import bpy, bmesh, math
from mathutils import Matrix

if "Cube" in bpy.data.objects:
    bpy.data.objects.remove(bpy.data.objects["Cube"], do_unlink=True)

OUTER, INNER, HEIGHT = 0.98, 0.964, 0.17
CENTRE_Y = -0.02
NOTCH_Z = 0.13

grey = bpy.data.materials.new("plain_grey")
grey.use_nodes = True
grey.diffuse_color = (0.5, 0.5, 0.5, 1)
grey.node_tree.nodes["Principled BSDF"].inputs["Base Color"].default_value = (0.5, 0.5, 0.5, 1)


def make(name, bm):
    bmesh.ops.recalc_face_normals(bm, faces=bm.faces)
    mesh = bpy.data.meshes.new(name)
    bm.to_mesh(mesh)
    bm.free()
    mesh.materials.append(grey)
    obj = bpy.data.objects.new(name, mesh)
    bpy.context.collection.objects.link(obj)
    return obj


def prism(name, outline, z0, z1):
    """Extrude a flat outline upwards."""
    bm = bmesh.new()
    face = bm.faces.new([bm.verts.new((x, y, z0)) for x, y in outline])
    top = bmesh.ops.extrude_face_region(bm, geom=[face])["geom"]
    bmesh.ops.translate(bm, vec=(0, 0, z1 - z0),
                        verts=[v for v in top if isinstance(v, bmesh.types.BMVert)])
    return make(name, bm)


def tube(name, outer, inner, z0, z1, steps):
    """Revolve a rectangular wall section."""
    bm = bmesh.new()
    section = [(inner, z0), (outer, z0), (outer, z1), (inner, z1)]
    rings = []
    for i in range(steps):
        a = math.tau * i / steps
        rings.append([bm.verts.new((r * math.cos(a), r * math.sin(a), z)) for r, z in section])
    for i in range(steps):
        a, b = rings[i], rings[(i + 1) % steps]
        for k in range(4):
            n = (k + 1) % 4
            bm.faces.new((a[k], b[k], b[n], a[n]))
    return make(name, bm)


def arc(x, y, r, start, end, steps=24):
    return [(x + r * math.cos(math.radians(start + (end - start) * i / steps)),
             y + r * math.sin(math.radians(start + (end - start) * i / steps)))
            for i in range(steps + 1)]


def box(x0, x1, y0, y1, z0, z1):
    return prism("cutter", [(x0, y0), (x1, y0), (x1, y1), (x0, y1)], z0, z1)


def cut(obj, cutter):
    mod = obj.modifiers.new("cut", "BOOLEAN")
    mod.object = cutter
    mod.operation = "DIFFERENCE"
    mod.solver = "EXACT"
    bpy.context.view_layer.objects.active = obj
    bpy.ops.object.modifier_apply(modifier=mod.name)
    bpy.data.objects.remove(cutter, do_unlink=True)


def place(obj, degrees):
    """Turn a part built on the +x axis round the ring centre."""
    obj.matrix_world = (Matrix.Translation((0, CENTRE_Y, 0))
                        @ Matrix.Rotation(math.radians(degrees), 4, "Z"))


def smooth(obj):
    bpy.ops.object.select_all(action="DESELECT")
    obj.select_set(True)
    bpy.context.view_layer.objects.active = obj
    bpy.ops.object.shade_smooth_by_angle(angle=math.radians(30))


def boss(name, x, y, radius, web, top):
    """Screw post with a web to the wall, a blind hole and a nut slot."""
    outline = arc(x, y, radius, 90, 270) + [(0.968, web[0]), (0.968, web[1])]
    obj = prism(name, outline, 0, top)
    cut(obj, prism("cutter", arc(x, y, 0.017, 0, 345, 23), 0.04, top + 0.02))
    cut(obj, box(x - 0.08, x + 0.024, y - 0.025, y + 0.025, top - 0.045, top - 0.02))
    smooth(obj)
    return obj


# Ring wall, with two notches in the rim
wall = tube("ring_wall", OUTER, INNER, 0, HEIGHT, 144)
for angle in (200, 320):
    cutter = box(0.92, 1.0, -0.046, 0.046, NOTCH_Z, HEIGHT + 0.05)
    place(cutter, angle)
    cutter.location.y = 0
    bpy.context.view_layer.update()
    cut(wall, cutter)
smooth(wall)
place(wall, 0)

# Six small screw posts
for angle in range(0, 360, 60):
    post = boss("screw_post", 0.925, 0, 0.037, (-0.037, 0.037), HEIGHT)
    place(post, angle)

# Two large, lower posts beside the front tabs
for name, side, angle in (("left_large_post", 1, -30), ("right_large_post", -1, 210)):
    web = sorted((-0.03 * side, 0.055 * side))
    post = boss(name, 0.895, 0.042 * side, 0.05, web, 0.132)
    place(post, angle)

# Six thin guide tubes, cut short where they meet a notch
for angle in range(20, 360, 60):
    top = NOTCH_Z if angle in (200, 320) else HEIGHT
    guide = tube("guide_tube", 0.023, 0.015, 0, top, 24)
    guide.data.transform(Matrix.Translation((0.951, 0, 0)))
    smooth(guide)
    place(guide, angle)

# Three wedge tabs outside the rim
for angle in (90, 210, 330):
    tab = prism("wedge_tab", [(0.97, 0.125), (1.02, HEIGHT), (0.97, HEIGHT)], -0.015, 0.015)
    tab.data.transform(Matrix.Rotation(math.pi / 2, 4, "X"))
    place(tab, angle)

Description of the task -
What lines of the material above include "range"? Copy each one.

Completed task -
    for i in range(steps):
    for i in range(steps):
        for k in range(4):
            for i in range(steps + 1)]
for angle in range(0, 360, 60):
for angle in range(20, 360, 60):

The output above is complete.